    You can blame Republicans for anti-gay beliefs, but the facts are *not* on your side. I don’t think anyone truly believes that California is a conservative state by any stretch–and yet gay marriage fails here every time it’s voted on. Here, in California!

    Sorry, I don’t accept the victimhood of people who want to trumpet Ride’s sexuality for their own purposes–which is *exactly* what you said you were doing in your opening sentence.

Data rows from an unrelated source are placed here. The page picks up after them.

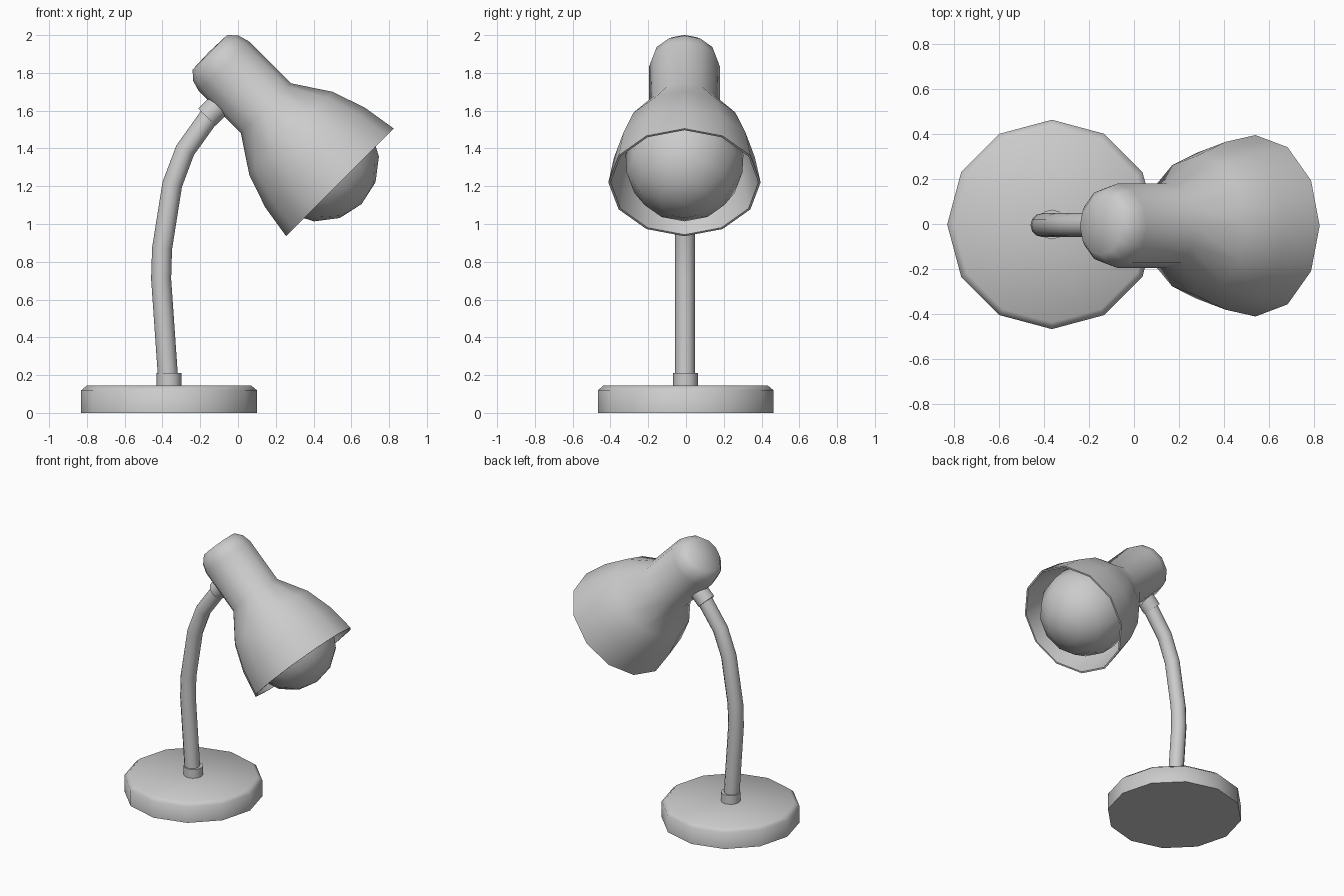
import bpy, bmesh
from math import pi, cos, sin, radians
from mathutils import Matrix

cube = bpy.data.objects.get("Cube")
if cube:
    bpy.data.objects.remove(cube, do_unlink=True)

grey = bpy.data.materials.new("plain_grey")
grey.use_nodes = True
colour = (0.6, 0.6, 0.6, 1)
grey.diffuse_color = colour
grey.node_tree.nodes["Principled BSDF"].inputs["Base Color"].default_value = colour


def finish(obj, angle=50):
    """Give the part its material and smooth shading."""
    obj.data.materials.clear()
    obj.data.materials.append(grey)
    bpy.ops.object.select_all(action="DESELECT")
    obj.select_set(True)
    bpy.context.view_layer.objects.active = obj
    bpy.ops.object.shade_smooth_by_angle(angle=radians(angle))


def lathe(name, profile, place, sides=12):
    """Revolve (radius, height) points about local z; radius 0 is a pole."""
    bm = bmesh.new()
    rings = []
    for r, z in profile:
        count = sides if r > 0 else 1
        rings.append([bm.verts.new((r * cos(2 * pi * i / sides), r * sin(2 * pi * i / sides), z))
                      for i in range(count)])
    for a, b in zip(rings, rings[1:]):
        for i in range(sides):
            j = (i + 1) % sides
            corners = [a[i % len(a)], a[j % len(a)], b[j % len(b)], b[i % len(b)]]
            bm.faces.new(list(dict.fromkeys(corners)))
    bmesh.ops.recalc_face_normals(bm, faces=bm.faces)
    mesh = bpy.data.meshes.new(name)
    bm.to_mesh(mesh)
    bm.free()
    obj = bpy.data.objects.new(name, mesh)
    bpy.context.collection.objects.link(obj)
    obj.matrix_world = place
    finish(obj)
    return obj


def frame(x, y, z, tilt=0):
    return Matrix.Translation((x, y, z)) @ Matrix.Rotation(radians(tilt), 4, "Y")


# Base and lower collar
foot = frame(-0.365, -0.002, 0)
lathe("base", [(0, 0), (0.465, 0), (0.465, 0.12), (0.435, 0.145), (0, 0.145)], foot)
lathe("lower_collar", [(0, 0.13), (0.066, 0.13), (0.066, 0.21), (0, 0.21)], foot)

# Bent stem
path = [(-0.368, 0.15), (-0.407, 0.71), (-0.402, 0.87), (-0.348, 1.21), (-0.28, 1.39), (-0.13, 1.6)]
curve = bpy.data.curves.new("stem", "CURVE")
curve.dimensions = "3D"
curve.bevel_depth = 0.053
curve.bevel_resolution = 4
curve.use_fill_caps = True
spline = curve.splines.new("POLY")
spline.points.add(len(path) - 1)
for point, (x, z) in zip(spline.points, path):
    point.co = (x, -0.005, z, 1)
stem = bpy.data.objects.new("stem", curve)
bpy.context.collection.objects.link(stem)
bpy.ops.object.select_all(action="DESELECT")
stem.select_set(True)
bpy.context.view_layer.objects.active = stem
bpy.ops.object.convert(target="MESH")
finish(bpy.context.object)

# Upper collar, joining the stem to the lamp head
lathe("upper_collar", [(0, 0), (0.065, 0), (0.065, 0.1), (0, 0.1)], frame(-0.165, -0.005, 1.565, 45))

# Lamp head: rounded cap, neck and flared shade, with a thin inner wall
head = frame(0.88, -0.008, 0.88, 135)
outer = [(0.13, -1.455), (0.17, -1.41), (0.187, -1.35), (0.187, -1.036),
         (0.311, -0.849), (0.373, -0.668), (0.403, -0.481)]
inner = [(r - 0.012, z) for r, z in reversed(outer[3:])]
lathe("shade", [(0, -1.46)] + outer + inner + [(0, -1.036)], head)

# Round bulb with a neck reaching into the shade
ball = [(0.317 * sin(radians(a)), -0.636 + 0.317 * cos(radians(a))) for a in range(25, 140, 25)]
lathe("bulb", [(0, -0.319)] + ball + [(0.12, -0.93), (0.12, -1.03), (0, -1.03)], head)
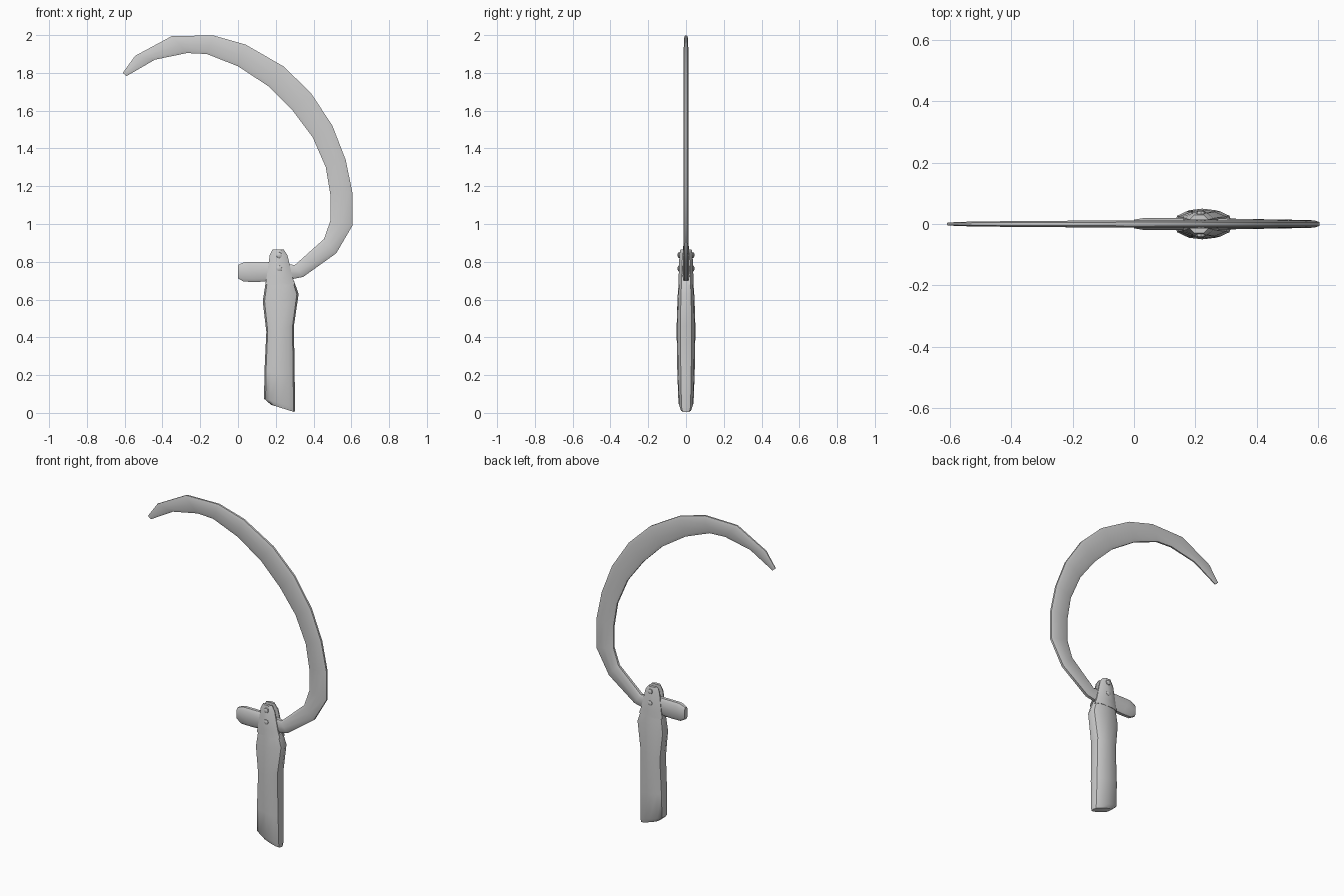
import bpy, bmesh
from math import cos, sin, pi, copysign

if "Cube" in bpy.data.objects:
    bpy.data.objects.remove(bpy.data.objects["Cube"])


def loft(name, rings):
    """Skin a list of equal-length point rings and cap both ends."""
    bm = bmesh.new()
    vs = [[bm.verts.new(p) for p in r] for r in rings]
    n = len(vs[0])
    for a, b in zip(vs, vs[1:]):
        for i in range(n):
            j = (i + 1) % n
            bm.faces.new((a[i], a[j], b[j], b[i]))
    bm.faces.new(vs[0])
    bm.faces.new(vs[-1])
    bmesh.ops.recalc_face_normals(bm, faces=bm.faces)
    me = bpy.data.meshes.new(name)
    bm.to_mesh(me)
    bm.free()
    ob = bpy.data.objects.new(name, me)
    bpy.context.collection.objects.link(ob)
    smooth(ob)
    return ob


def smooth(ob):
    bpy.ops.object.select_all(action='DESELECT')
    ob.select_set(True)
    bpy.context.view_layer.objects.active = ob
    bpy.ops.object.shade_smooth_by_angle(angle=0.7)


# Curved blade and tang: outer x, z, inner x, z, half thickness
stations = [
    (-.61, 1.80, -.59, 1.783, .005), (-.545, 1.89, -.44, 1.87, .008),
    (-.35, 1.995, -.27, 1.905, .010), (-.13, 1.998, -.165, 1.90, .011),
    (.04, 1.95, 0, 1.835, .012), (.24, 1.835, .16, 1.73, .012),
    (.385, 1.695, .29, 1.60, .012), (.50, 1.52, .395, 1.46, .012),
    (.57, 1.34, .465, 1.30, .012), (.605, 1.17, .49, 1.15, .012),
    (.605, .99, .49, 1.02, .012), (.52, .845, .455, .92, .014),
    (.345, .72, .30, .782, .017), (.245, .70, .20, .80, .019),
    (.09, .693, .05, .80, .019), (.03, .695, .03, .797, .019),
    (0, .712, 0, .783, .014)]
section = [(0, -.5), (.15, -1), (.5, -1), (.85, -1),
           (1, -.5), (1, .5), (.85, 1), (.5, 1), (.15, 1), (0, .5)]
loft("blade", [[(xo + (xi - xo) * t, s * h, zo + (zi - zo) * t)
                for t, s in section] for xo, zo, xi, zi, h in stations])


# Handle grip: left x, left z, right x, right z, half depth
def grip_ring(xl, zl, xr, zr, h):
    ring = []
    for i in range(12):
        a = 2 * pi * i / 12
        c, s = [copysign(abs(v) ** .75, v) for v in (cos(a), sin(a))]
        t = (c + 1) / 2
        ring.append((xl + (xr - xl) * t, h * s, zl + (zr - zl) * t))
    return ring


loft("handle", [grip_ring(*r) for r in [
    (.175, .043, .30, .004, .030), (.138, .075, .302, .03, .040),
    (.14, .22, .30, .20, .046), (.15, .43, .296, .46, .050),
    (.131, .59, .321, .63, .045), (.148, .70, .296, .70, .038)]])

# Forked prongs clasping the tang on both sides
prong = [(.68, .145, .302, .040), (.72, .152, .288, .039),
         (.835, .168, .262, .035), (.864, .182, .242, .030)]
for side, label in ((-1, "front"), (1, "back")):
    rings = []
    for z, x0, x1, y in prong:
        w = (x1 - x0) * .25
        rings.append([(x0, side * .013, z), (x0, side * (y - .016), z),
                      (x0 + w, side * y, z), (x1 - w, side * y, z),
                      (x1, side * (y - .016), z), (x1, side * .013, z)])
    loft(label + "_prong", rings)

# Rivets through the fork, with domed ends
for z, label in ((.835, "upper"), (.765, "lower")):
    prof = [(-.044, .007), (-.040, .015), (-.03, .016),
            (.03, .016), (.040, .015), (.044, .007)]
    loft(label + "_rivet", [[(.218 + r * cos(pi * i / 4), y, z + r * sin(pi * i / 4))
                             for i in range(8)] for y, r in prof])
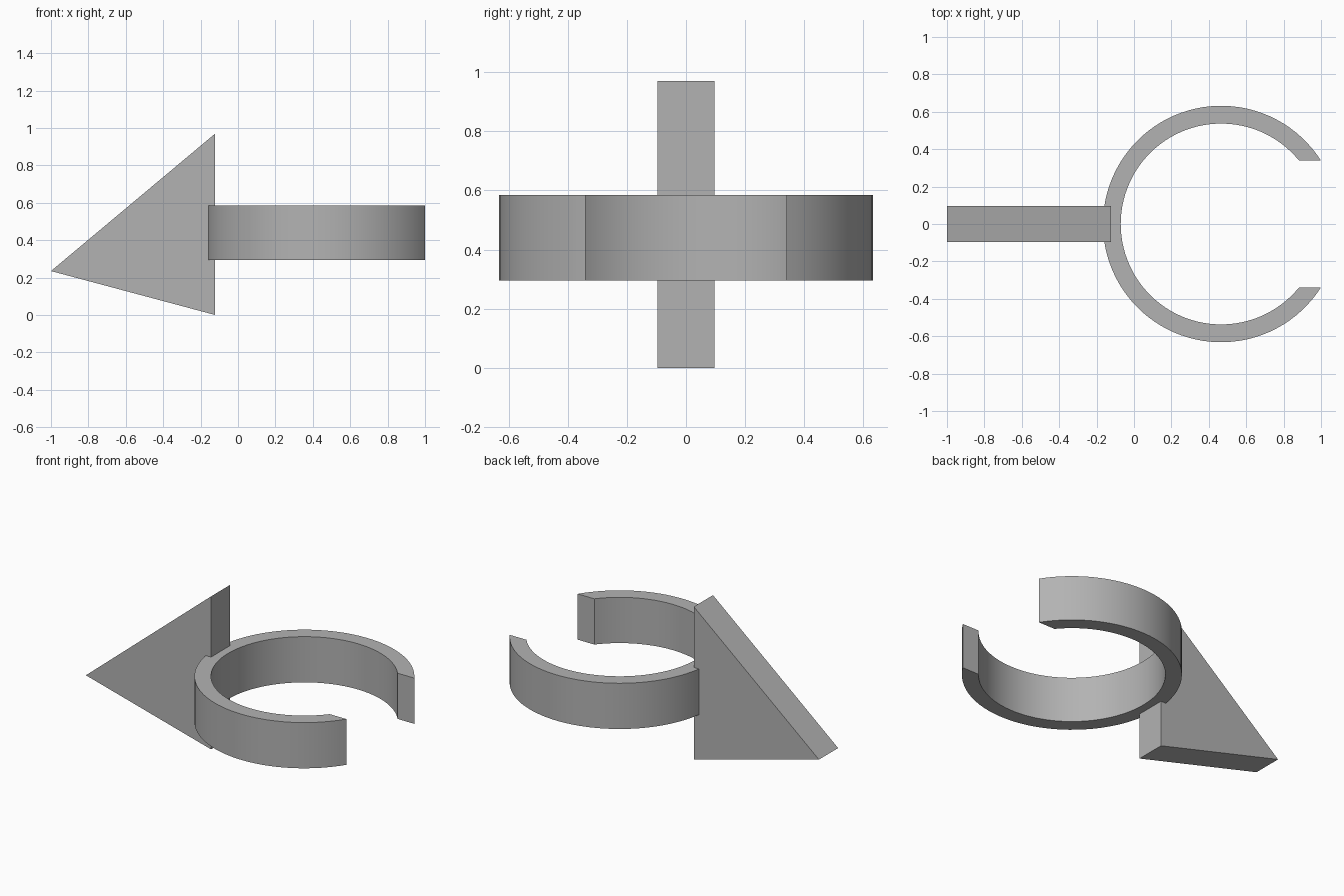
import bpy, bmesh, math
from mathutils import Vector

cube = bpy.data.objects.get("Cube")
if cube:
    bpy.data.objects.remove(cube, do_unlink=True)

GREY = (0.45, 0.45, 0.45, 1)
mat = bpy.data.materials.new("plain grey")
mat.use_nodes = True
mat.diffuse_color = GREY
mat.node_tree.nodes["Principled BSDF"].inputs["Base Color"].default_value = GREY


def extruded(name, rings, offset):
    """Flat faces, given as point loops, extruded into a solid."""
    bm = bmesh.new()
    for loop in rings:
        bm.faces.new([bm.verts.new(p) for p in loop])
    bmesh.ops.remove_doubles(bm, verts=bm.verts, dist=1e-5)
    bmesh.ops.solidify  # solid is made by the extrusion below
    base = bm.faces[:]
    copy = bmesh.ops.extrude_face_region(bm, geom=base, use_keep_orig=True)
    moved = [g for g in copy["geom"] if isinstance(g, bmesh.types.BMVert)]
    bmesh.ops.translate(bm, verts=moved, vec=Vector(offset))
    bmesh.ops.recalc_face_normals(bm, faces=bm.faces)
    mesh = bpy.data.meshes.new(name)
    bm.to_mesh(mesh)
    bm.free()
    mesh.materials.append(mat)
    obj = bpy.data.objects.new(name, mesh)
    bpy.context.collection.objects.link(obj)
    return obj


# Open ring, its ends cut flat along x
CENTRE, OUTER, INNER, GAP = 0.466, 0.632, 0.537, 0.34
BOTTOM, HEIGHT, STEPS = 0.295, 0.29, 80


def arc(radius):
    start = math.asin(GAP / radius)
    sweep = 2 * (math.pi - start)
    angles = [start + sweep * i / STEPS for i in range(STEPS + 1)]
    return [(CENTRE + radius * math.cos(a), radius * math.sin(a), BOTTOM) for a in angles]


out, inn = arc(OUTER), arc(INNER)
quads = [(out[i], out[i + 1], inn[i + 1], inn[i]) for i in range(STEPS)]
ring = extruded("open_ring", quads, (0, 0, HEIGHT))
bpy.ops.object.select_all(action="DESELECT")
ring.select_set(True)
bpy.context.view_layer.objects.active = ring
bpy.ops.object.shade_smooth_by_angle(angle=math.radians(30))

# Triangular pointer plate
HALF = 0.096
triangle = [(-1, -HALF, 0.235), (-0.122, -HALF, 0), (-0.122, -HALF, 0.97)]
extruded("pointer_plate", [triangle], (0, 2 * HALF, 0))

    • “Victimhood”??? Seriously dude, just stop. No one is claiming victimhood, just REALITY. She and her partner are treated as second class citizens. Her partner, despite the fact they were together 27 years, is denied federal benefits. That is fact. Stop denying it. You may believe that it should be so, but don’t deny what you are doing. You would have us believe that there was no reason she was private other than that was just her nature. Nonsense. Back in the early 80′s, at the start of the AIDS menace and the ascendency of Ronald Reagan, are you saying that she had NOTHING to fear about being openly lesbian? That it wouldn’t have prematurely ended her career? Of course it would have.

      You have it in you. Just let go of this part of the culture war.

    • Given that you LIVE in California, I would expect you to know better that it is overly simplistic to call California a liberal state. It is not. It is, frankly, schizophrenic. It has regions that are VERY conservative economically and socially, other parts that are conservative economically and liberal socially, other areas that are socially conservative and economically liberal, and other areas liberal on both fronts. A state this size is quite complicated… stop with the silly “California is liberal, so if they oppose gay marriage, it means it must really be extreme” nonsense.

  4. Sally Ride’s sister speaks out on those who want to “have it both ways” and praise her accomplishments while at the same time denying equality: http://current.com/shows/the-young-turks/videos/sally-rides-sister-romney-and-other-politicians-cant-have-it-both-ways-praising-ride-while-denying-gay-partners-benefits

    • This isn’t about her sister, this is about her.

      She could have gone public at any time but chose not to. Do you think there’d have been any repercussions had she come out a year ago? No.

      And California is overwhelmingly a liberal state. Quit trying to deny it, and then accept that it’s not just those evil Republicans who are all against gays. Democrats ran both houses of Congress and the presidency for 2 years, and I didn’t see any effort to move the “federal benefits” bar. Get over your victimhood and bigotry and accept that some people don’t think their personal life is anyone’s business but their own.

  5. How did her name get in the song, Dance To The Music?

  6. Richard Aubrey says:

    If you know you have nothing, absolutely nothing, going for you, you can always console yourself by insisting the entire rest of the population is bigoted. Makes you feel better.